At Manitoba Blue Cross, eco-friendly initiatives start at the top.
Above our headquarters at 599 Empress Street in Winnipeg, the equipment penthouse holds the brains of the building.
This is where Building Engineer Russell Morden and Facility Maintenance Technician Wayne Hunt oversee the systems that keep Manitoba Blue Cross running efficiently.
"Everything is automatic and based on temperature sensors and pressure sensors," Russ says. "That's where a lot of the efficiencies happen."
Russ and Wayne point to the exhaust system as an example.
"We're always bringing fresh air into the building," Russ says. The building's air is completely exchanged every two hours, with 8,000 cubic feet of air brought in and out a minute, Wayne adds.
This seems simple enough when we're bringing in June's warm, early summer air — but what happens in the dead of winter?
That's where the heat recovery wheel comes in, Wayne says.
Inside the exhaust system, the wheel captures heat energy from the exhaust stream and introduces it to the fresh air stream, he says.
"The heat recovery wheel will warm arctic air to around zero degrees — just from the return air leaving the building that we've already heated," he adds.
The wheel can also be used to cool incoming hot air, and together with a glycol pump, it's easy and efficient to keep the building comfortable no matter the temperature outside, he says.

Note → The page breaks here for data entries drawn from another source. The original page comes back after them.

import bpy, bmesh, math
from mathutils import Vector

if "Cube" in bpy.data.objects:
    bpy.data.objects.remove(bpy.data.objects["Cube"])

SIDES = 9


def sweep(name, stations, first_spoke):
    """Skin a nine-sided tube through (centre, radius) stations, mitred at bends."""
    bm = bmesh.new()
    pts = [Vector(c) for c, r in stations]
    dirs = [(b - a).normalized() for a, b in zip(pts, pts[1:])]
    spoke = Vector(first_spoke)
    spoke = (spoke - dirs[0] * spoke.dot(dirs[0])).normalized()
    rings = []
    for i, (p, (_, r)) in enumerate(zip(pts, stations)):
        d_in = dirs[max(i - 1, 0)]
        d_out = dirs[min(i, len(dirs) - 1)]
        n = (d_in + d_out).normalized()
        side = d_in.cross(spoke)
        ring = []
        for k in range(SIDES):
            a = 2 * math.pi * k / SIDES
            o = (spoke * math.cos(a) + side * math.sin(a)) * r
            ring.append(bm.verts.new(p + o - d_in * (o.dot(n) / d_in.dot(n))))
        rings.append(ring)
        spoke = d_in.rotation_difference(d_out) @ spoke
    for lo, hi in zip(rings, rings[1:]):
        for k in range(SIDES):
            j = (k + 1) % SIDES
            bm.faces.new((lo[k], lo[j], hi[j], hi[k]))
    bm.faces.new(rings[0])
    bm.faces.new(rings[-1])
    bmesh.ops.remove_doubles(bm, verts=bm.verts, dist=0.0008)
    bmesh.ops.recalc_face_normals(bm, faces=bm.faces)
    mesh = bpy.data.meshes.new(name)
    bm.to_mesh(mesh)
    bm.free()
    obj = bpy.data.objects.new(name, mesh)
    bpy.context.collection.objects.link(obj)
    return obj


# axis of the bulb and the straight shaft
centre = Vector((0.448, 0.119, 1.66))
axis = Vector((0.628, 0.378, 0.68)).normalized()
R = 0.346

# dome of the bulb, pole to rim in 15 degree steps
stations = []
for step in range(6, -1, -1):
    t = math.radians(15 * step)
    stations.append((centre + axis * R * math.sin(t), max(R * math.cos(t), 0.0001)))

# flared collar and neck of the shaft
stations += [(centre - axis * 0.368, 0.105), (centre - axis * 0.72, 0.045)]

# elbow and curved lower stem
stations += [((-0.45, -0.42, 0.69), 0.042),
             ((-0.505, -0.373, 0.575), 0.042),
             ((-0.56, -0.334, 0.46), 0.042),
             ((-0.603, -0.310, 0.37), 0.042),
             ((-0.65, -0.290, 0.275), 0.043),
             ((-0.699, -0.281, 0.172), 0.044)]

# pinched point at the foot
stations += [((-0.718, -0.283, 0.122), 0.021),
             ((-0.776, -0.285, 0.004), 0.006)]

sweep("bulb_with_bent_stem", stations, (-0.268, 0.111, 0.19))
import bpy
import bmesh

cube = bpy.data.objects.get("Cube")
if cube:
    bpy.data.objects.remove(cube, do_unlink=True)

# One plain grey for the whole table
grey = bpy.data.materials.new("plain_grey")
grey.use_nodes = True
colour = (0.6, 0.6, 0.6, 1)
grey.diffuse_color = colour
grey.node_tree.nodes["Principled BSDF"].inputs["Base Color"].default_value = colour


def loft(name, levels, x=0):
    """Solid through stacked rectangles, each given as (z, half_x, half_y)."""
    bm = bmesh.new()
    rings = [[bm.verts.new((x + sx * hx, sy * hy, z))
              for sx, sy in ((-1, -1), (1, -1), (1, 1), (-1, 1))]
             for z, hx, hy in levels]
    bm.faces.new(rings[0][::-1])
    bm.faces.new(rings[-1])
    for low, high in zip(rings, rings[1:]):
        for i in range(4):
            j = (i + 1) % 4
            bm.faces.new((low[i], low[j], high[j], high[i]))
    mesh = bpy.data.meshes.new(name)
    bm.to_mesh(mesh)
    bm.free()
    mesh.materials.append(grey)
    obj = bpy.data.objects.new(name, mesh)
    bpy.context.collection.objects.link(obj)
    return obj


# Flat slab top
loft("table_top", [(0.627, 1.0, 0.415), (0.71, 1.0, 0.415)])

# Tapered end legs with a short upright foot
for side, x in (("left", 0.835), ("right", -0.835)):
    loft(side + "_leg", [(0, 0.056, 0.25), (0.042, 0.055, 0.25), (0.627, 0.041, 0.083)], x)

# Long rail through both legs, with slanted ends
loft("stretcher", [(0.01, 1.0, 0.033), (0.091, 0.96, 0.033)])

But the ventilation system is just one part of Manitoba Blue Cross's efficiency strategy, Wayne says.
"After our switch to LED lightbulbs, nearly every part of the old fluorescent system was recycled," he says, "including 6.5 tons of metal and enough cardboard to fill a room to the ceiling."
Even the plastic packaging on the new lights was recycled at a specialty depot in town, he adds.

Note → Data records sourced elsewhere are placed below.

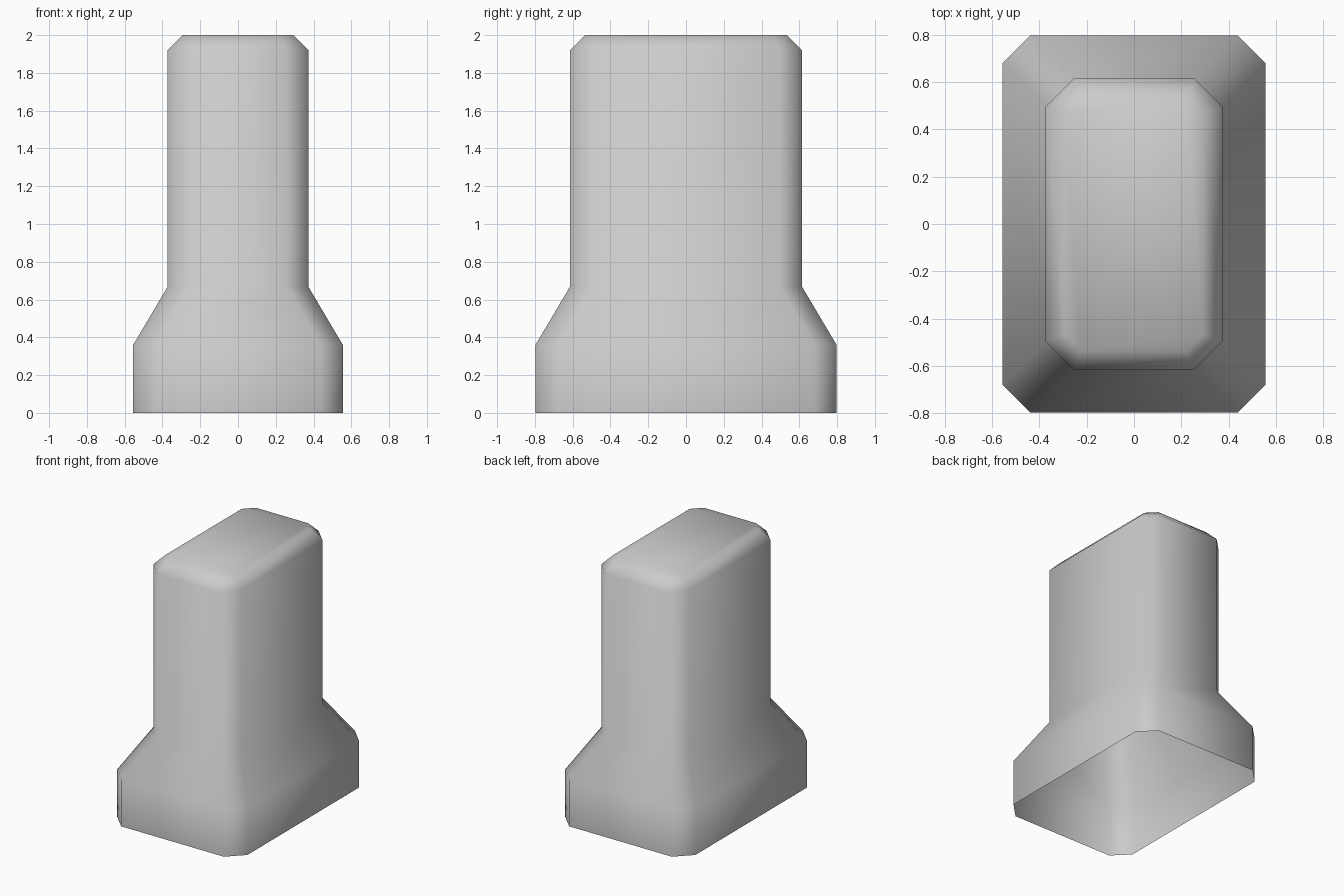
import bpy
import bmesh

# Remove the default object
cube = bpy.data.objects.get("Cube")
if cube:
    bpy.data.objects.remove(cube, do_unlink=True)

# Plain grey material
grey = bpy.data.materials.new("light grey")
grey.use_nodes = True
colour = (0.6, 0.6, 0.6, 1.0)
grey.diffuse_color = colour
grey.node_tree.nodes["Principled BSDF"].inputs["Base Color"].default_value = colour


def octagon(bm, half_x, half_y, cut, z):
    """Rectangle with chamfered corners, counter-clockwise from above."""
    points = []
    for sx, sy in ((1, 1), (-1, 1), (-1, -1), (1, -1)):
        pair = [(sx * half_x, sy * (half_y - cut)), (sx * (half_x - cut), sy * half_y)]
        points += pair if sx * sy > 0 else pair[::-1]
    return [bm.verts.new((x, y, z)) for x, y in points]


# Cross-sections from the open foot to the top: half x, half y, corner cut, height
sections = [
    (0.555, 0.797, 0.118, 0.0),
    (0.555, 0.797, 0.118, 0.36),
    (0.373, 0.615, 0.118, 0.667),
    (0.373, 0.615, 0.118, 1.92),
    (0.293, 0.535, 0.071, 2.0),
]

# Stepped hollow cover: walls between sections, closed top, open bottom
bm = bmesh.new()
rings = [octagon(bm, *s) for s in sections]
for low, high in zip(rings, rings[1:]):
    for i in range(len(low)):
        j = (i + 1) % len(low)
        bm.faces.new((low[i], low[j], high[j], high[i]))
bm.faces.new(rings[-1])
for face in bm.faces:
    face.smooth = True

mesh = bpy.data.meshes.new("stepped_cover")
bm.to_mesh(mesh)
bm.free()
mesh.materials.append(grey)
cover = bpy.data.objects.new("stepped_cover", mesh)
bpy.context.collection.objects.link(cover)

A serious commitment to reducing waste can be found throughout the company, says Geralyn Cruzat, Facility Coordinator.
"We're constantly looking at new and different ways we can change our current procedures to be more environmentally friendly," she says.
This includes recycling bins located in all coffee stations and common areas. To reduce waste, each employee is given a reusable mug, and there are no single-use cups available in the coffee stations.
Waste reduction is especially important when it comes to sanitation, Geralyn says.
"Our daily cleaning supplies, like cloths and towels, are gently used by the cleaners and are cleaned for multiple use by our cleaning team," she says.
Where waste is unavoidable — as in the case of toilet paper and paper towels — the facility team uses only biodegradable materials, she adds.
While the organization makes a concerted effort to be eco-friendly in its processes, it also encourages employees to take their efforts outwards, Geralyn says.
"Every year, we participate in the Omand's Creek Clean Up, allowing our employees and their families to get involved in cleaning up our community," she says. "The cleanup always has a great turnout, and the collective help goes a very long way."
Additionally, dozens of employees participate in the Commuter Challenge every year, choosing to ditch their cars for more active or public transportation. In 2018, 32 employees participated, saving 152.54 litres of fuel and 330.33 kg of CO2 emissions.
To learn more about how to bring greener initiatives to your workplace, visit the Green Action Centre.